You’ve probably heard of the 2013 uber-breach at Target in which criminals gained access to about 40 million customer credit cards. That’s just the best known of numerous data breaches that “target” point-of-sale, or POS, systems.
Criminals can steal physical credit cards or hack into databases where credit card data is stored. But another way is to install malware at the checkout counter—in the POS systems that run your credit cards. Since the malware may not be discovered for months or even years, the hackers can acquire millions of credit cards and other customer data.
Let’s look at three examples of POS breaches, all reported this summer. In the first example, hackers installed malware in the POS systems at HEI Hotels & Resorts, which operates about 50 hotels across the U.S. The malware was designed to capture payment card data as it traveled between systems—and apparently it did so for more than a year.
Another recent POS attack occurred at clothing store chain Eddie Bauer, which said it had detected malicious software in the POS systems at all of its more than 350 stores in North America. Credit cards used at those stores during the first six months of the year may have been compromised.
Perhaps most concerning, in August it was reported that an organized group of Russian cybercriminals breached hundreds of computer systems at Oracle. They also appear to have compromised a customer support portal for organizations that use MICROS, Oracle’s POS credit card payment system. The problem? MICROS is one of the three largest POS vendors, selling POS systems used at more than 330,000 cash registers worldwide.

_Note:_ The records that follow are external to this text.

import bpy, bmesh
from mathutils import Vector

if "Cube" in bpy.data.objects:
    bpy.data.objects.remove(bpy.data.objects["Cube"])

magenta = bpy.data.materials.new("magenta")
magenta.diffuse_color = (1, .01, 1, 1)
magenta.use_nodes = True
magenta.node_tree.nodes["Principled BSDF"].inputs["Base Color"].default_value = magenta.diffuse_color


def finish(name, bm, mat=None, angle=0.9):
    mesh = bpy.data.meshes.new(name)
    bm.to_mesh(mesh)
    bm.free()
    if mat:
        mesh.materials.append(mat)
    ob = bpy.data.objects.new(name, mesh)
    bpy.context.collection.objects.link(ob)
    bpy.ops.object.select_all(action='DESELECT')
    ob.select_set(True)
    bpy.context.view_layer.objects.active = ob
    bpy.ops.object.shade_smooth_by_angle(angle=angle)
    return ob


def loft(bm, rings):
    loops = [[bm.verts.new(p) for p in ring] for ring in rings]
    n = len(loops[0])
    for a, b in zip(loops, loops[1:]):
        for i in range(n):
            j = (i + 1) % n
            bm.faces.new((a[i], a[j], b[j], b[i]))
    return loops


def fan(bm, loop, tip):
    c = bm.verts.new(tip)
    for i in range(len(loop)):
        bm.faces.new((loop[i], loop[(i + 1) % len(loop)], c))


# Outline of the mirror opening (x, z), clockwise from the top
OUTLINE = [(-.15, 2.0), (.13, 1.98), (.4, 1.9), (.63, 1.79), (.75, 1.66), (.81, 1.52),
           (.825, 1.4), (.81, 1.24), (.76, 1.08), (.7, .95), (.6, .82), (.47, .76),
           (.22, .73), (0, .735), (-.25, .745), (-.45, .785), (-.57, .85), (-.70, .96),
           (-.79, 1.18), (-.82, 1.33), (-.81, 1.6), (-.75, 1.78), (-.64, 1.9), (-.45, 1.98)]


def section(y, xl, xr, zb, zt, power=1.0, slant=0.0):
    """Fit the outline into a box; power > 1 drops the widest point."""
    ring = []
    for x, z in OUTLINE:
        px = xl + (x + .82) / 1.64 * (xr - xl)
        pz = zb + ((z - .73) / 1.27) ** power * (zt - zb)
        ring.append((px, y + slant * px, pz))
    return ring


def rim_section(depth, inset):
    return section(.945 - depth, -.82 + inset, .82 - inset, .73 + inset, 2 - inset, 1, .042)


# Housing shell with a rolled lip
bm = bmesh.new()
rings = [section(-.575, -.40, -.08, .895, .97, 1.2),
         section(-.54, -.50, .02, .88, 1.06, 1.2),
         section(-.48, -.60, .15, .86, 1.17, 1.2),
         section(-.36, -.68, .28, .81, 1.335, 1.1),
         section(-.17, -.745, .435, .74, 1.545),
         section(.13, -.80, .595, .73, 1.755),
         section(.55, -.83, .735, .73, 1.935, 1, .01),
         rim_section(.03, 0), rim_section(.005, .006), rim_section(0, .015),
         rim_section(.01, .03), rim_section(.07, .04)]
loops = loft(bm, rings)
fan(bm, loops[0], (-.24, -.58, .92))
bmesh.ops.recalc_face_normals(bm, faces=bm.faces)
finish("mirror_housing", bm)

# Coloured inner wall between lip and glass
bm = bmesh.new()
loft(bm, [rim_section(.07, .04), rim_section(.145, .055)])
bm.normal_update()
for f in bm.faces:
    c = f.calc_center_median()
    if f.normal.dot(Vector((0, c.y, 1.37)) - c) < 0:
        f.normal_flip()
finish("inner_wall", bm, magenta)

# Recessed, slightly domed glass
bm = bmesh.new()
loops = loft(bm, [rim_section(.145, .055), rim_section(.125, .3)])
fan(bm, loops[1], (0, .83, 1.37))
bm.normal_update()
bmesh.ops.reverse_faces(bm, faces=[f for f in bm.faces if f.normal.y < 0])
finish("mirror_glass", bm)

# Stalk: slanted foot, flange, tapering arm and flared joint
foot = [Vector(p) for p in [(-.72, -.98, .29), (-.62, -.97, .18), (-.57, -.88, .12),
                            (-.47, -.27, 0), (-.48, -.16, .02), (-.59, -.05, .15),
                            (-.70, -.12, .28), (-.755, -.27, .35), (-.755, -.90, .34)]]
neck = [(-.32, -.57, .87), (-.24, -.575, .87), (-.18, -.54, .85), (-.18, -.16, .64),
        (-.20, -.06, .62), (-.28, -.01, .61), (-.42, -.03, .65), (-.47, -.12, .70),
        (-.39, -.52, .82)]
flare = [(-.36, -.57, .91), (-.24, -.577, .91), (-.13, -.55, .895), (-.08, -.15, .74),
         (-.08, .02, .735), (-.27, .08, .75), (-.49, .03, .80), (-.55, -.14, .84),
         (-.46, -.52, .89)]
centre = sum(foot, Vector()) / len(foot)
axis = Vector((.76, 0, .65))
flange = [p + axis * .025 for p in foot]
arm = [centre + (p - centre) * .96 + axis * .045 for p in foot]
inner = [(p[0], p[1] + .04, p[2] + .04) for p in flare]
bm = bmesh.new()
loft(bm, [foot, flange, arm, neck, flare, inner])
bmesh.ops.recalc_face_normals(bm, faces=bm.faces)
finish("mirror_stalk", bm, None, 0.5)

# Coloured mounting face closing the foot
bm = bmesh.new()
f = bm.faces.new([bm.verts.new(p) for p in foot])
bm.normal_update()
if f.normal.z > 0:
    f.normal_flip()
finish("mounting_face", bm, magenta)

If these POS breaches make you a little nervous about handing over your credit or debit card, well, they should. Aside from paying with cash or checks, there’s no way to completely eliminate the risk. But be sure to change your PINs regularly, use chip-enabled cards, check your billing statements every month, and consider purchasing additional fraud protection.